* What is being asked:
Filter the records below for the word "setFromPoints". Keep each line that has it.

* Exercise inputs:
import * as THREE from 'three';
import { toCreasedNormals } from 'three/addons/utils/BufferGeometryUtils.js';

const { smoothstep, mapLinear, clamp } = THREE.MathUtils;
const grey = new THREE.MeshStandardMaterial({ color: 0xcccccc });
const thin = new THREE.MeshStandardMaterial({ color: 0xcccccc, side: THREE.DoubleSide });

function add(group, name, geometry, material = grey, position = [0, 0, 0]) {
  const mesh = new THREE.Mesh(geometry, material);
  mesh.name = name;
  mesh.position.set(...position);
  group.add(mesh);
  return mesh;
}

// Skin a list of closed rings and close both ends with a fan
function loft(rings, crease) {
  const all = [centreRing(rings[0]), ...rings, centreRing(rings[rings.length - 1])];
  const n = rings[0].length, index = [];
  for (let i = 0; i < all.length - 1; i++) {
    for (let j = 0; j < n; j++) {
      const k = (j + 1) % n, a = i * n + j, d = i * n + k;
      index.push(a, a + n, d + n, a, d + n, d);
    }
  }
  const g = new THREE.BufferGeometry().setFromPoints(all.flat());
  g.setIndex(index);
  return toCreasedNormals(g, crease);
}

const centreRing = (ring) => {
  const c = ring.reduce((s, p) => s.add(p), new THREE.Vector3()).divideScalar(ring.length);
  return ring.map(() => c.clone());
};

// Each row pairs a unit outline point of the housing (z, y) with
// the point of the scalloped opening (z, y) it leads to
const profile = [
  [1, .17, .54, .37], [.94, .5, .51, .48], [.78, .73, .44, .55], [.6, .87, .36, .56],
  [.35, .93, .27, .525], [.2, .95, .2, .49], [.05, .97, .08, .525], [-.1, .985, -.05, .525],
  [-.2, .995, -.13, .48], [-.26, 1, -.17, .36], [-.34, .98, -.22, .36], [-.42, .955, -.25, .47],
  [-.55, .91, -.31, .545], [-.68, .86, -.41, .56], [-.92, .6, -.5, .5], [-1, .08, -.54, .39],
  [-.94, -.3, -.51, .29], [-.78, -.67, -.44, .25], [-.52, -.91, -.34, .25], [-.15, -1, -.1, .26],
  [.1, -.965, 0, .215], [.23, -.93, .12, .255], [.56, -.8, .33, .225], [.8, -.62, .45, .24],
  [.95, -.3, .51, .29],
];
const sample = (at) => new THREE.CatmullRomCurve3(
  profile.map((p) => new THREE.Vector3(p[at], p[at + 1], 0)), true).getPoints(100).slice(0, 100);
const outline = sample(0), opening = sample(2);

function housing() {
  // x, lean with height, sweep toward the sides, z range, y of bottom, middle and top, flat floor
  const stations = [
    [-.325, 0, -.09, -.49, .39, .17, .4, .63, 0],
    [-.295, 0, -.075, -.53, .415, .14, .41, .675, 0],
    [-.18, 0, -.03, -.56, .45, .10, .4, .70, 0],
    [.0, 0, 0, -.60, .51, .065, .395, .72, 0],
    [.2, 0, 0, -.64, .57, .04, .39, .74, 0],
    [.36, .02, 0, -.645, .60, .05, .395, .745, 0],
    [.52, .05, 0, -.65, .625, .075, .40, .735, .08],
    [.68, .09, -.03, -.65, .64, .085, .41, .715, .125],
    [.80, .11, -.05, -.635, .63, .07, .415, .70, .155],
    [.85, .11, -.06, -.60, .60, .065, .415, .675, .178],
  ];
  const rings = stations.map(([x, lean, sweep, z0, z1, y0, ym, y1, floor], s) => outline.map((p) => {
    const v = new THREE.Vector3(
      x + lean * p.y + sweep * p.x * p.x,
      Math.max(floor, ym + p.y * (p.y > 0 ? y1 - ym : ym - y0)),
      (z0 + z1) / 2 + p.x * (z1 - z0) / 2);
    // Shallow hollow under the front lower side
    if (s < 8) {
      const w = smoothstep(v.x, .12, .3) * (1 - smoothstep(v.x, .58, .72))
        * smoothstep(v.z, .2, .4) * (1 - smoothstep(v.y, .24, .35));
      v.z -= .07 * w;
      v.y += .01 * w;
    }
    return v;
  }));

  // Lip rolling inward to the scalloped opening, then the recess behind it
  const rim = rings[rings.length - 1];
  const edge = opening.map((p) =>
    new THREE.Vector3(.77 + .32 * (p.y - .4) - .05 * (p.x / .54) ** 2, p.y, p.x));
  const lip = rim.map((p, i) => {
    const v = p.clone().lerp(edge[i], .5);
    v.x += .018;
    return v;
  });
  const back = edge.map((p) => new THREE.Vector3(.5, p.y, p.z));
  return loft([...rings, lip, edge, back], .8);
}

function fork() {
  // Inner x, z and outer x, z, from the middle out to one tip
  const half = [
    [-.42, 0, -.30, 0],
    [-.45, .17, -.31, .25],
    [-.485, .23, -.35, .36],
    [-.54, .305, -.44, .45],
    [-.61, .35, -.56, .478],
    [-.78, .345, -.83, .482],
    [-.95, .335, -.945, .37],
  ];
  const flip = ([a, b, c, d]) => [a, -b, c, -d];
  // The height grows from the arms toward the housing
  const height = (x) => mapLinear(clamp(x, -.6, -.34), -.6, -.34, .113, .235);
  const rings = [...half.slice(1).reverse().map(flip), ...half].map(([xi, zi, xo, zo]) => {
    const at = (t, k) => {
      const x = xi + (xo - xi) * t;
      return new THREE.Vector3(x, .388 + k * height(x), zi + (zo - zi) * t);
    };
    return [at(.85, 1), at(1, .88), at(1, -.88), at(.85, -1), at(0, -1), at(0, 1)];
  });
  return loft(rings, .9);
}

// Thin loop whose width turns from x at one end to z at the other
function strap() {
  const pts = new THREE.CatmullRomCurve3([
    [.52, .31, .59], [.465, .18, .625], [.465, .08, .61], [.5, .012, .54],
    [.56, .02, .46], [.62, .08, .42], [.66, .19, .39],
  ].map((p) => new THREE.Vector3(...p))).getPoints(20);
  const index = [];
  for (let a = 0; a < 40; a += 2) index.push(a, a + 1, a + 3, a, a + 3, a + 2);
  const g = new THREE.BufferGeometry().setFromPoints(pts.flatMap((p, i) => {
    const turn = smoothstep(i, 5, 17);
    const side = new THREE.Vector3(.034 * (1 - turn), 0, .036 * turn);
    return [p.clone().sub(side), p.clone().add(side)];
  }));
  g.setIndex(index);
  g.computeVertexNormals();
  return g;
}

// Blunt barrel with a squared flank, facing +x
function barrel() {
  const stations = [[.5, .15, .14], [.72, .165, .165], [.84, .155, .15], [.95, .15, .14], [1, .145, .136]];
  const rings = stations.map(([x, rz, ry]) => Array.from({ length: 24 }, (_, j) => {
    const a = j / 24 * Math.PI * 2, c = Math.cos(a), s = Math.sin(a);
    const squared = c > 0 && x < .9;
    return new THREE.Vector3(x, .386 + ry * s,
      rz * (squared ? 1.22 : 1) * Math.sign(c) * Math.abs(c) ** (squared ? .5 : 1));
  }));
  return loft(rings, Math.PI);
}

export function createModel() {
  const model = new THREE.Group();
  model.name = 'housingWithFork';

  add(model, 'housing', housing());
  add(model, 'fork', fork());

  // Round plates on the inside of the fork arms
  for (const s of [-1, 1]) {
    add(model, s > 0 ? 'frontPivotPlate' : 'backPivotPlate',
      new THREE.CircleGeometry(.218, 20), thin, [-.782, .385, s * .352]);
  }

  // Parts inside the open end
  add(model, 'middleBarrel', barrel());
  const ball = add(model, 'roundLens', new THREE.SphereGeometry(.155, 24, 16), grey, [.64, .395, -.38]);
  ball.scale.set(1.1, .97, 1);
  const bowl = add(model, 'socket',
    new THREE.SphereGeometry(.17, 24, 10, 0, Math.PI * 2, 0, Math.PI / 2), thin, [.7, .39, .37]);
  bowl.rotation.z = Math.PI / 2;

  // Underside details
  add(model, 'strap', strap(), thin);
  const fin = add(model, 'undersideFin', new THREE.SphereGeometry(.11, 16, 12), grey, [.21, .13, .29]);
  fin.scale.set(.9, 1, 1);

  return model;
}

==

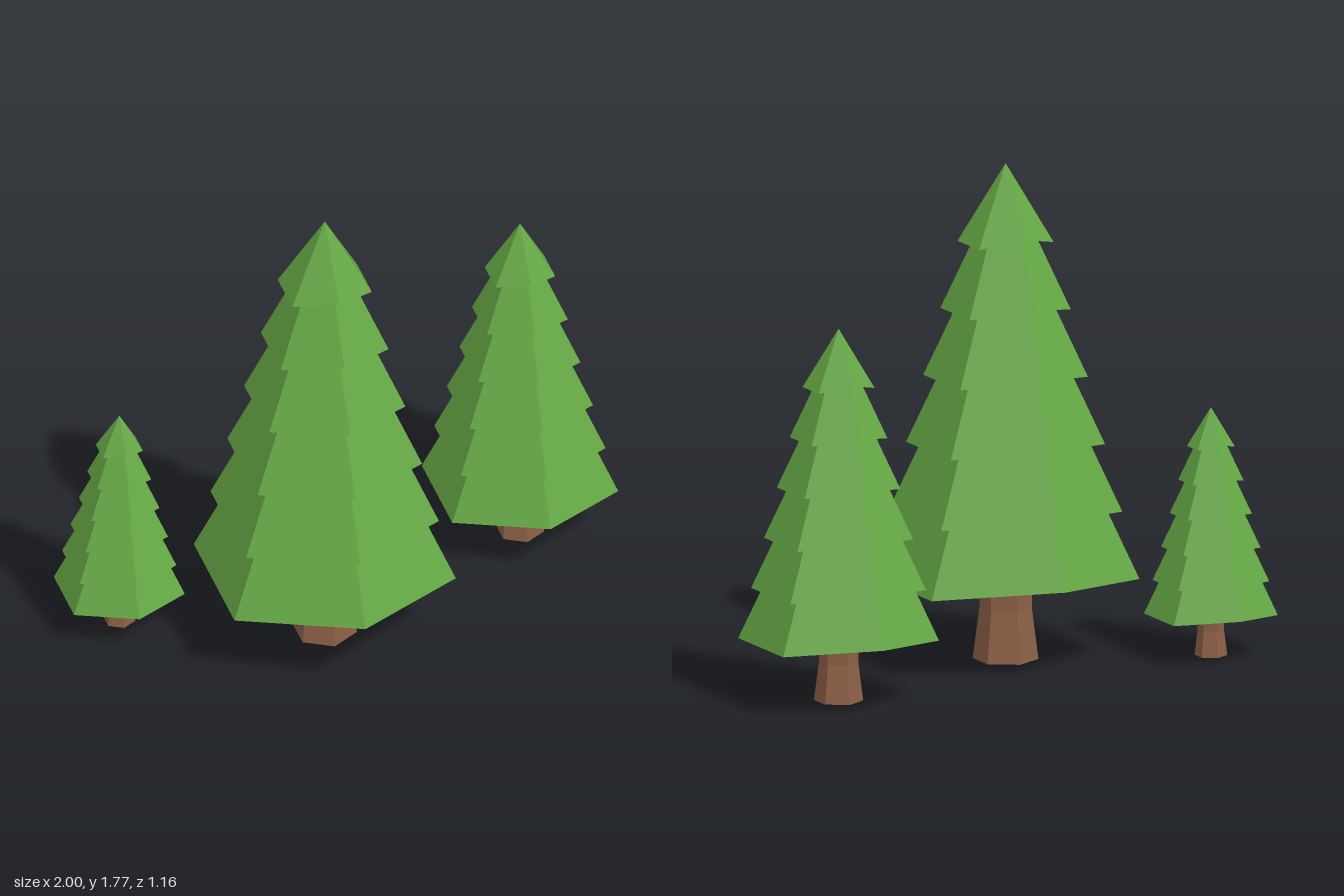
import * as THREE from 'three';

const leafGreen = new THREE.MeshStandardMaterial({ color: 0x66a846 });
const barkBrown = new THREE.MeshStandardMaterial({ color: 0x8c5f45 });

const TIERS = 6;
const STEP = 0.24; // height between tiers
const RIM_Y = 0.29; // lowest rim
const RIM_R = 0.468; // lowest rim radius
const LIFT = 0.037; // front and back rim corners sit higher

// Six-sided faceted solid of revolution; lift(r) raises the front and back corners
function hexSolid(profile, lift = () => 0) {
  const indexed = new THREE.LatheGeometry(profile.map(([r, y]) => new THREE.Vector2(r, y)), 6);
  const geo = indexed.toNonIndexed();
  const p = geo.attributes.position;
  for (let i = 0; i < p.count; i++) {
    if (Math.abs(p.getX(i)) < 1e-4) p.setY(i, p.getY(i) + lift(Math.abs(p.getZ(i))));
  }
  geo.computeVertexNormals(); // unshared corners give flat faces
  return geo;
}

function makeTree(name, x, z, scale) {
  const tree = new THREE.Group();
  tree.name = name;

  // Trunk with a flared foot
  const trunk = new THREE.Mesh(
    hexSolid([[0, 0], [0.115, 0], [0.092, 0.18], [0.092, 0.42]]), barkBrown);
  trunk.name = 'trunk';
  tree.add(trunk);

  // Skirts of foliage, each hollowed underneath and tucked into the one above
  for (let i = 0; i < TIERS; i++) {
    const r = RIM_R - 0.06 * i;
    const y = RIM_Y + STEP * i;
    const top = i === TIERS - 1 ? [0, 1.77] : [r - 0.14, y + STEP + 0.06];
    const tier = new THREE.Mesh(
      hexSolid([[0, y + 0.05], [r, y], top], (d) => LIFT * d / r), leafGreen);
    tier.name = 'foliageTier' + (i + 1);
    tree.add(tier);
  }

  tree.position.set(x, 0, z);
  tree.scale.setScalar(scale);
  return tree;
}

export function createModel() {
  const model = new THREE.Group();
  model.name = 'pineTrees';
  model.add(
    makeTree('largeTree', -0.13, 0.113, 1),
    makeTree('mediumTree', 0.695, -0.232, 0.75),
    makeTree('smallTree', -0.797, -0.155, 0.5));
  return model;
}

---

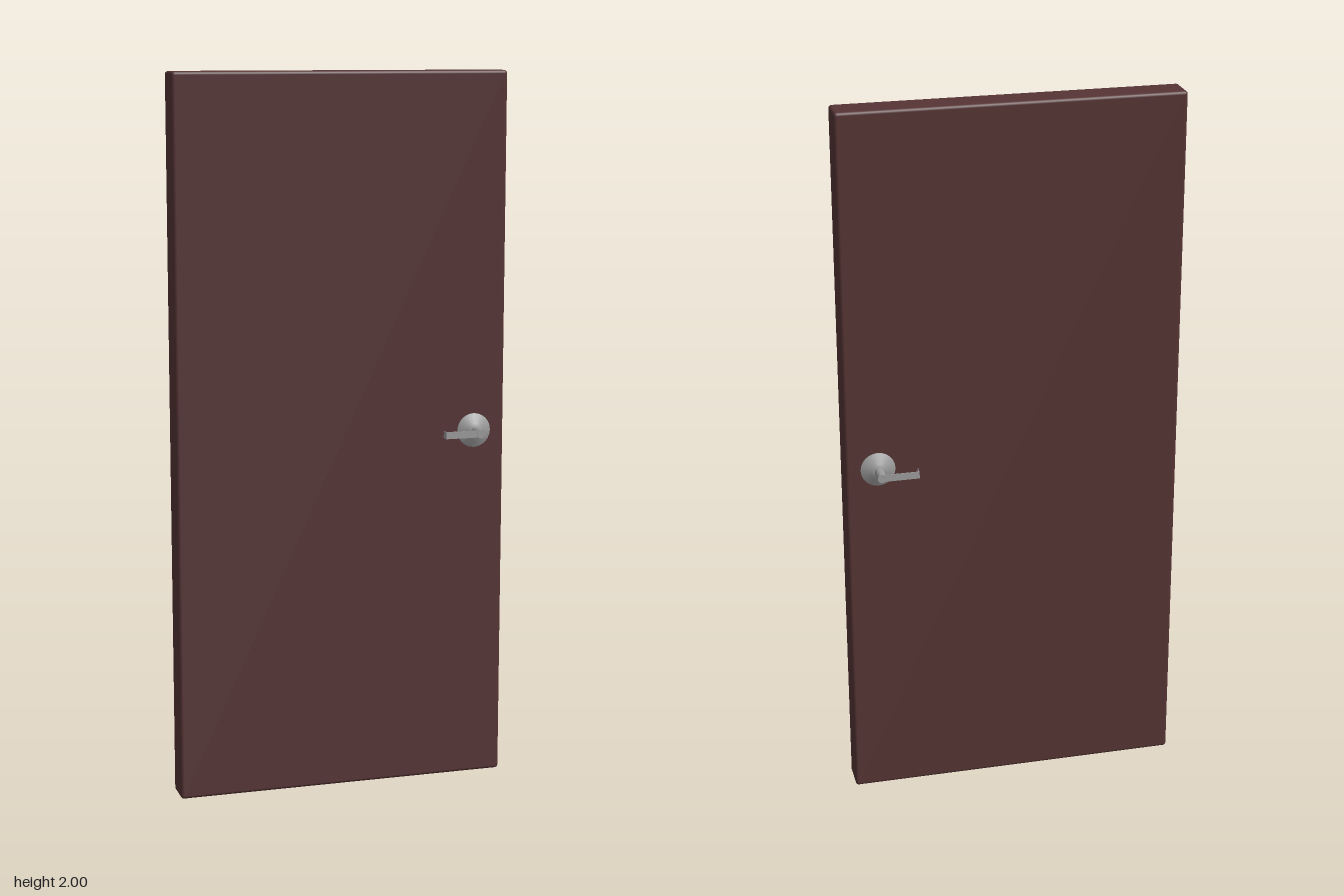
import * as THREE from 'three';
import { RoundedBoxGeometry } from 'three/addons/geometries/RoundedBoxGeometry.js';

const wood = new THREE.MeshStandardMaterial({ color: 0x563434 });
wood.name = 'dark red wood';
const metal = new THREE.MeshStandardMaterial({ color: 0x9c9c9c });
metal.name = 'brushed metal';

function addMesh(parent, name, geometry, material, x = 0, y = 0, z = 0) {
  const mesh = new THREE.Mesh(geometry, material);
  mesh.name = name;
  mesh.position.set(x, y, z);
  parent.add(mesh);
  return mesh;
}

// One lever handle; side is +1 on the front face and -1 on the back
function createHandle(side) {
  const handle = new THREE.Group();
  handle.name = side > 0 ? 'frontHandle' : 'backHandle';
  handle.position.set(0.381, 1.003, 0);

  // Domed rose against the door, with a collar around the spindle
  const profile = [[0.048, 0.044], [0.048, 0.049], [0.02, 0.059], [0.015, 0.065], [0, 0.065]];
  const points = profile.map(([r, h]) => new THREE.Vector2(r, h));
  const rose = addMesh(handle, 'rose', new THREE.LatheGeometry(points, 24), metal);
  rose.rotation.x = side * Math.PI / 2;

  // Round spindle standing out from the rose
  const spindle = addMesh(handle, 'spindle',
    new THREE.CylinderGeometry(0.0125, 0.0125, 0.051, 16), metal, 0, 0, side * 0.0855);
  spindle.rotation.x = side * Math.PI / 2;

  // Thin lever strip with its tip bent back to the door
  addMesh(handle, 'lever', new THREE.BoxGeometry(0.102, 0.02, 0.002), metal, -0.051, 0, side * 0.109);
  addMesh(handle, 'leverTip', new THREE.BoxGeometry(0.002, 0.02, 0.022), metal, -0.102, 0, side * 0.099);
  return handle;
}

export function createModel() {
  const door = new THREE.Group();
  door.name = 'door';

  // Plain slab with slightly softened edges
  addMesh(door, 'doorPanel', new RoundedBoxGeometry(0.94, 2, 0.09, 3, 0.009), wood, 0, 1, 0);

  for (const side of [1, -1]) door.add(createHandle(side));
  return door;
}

* Written answer:
  const g = new THREE.BufferGeometry().setFromPoints(all.flat());
  const g = new THREE.BufferGeometry().setFromPoints(pts.flatMap((p, i) => {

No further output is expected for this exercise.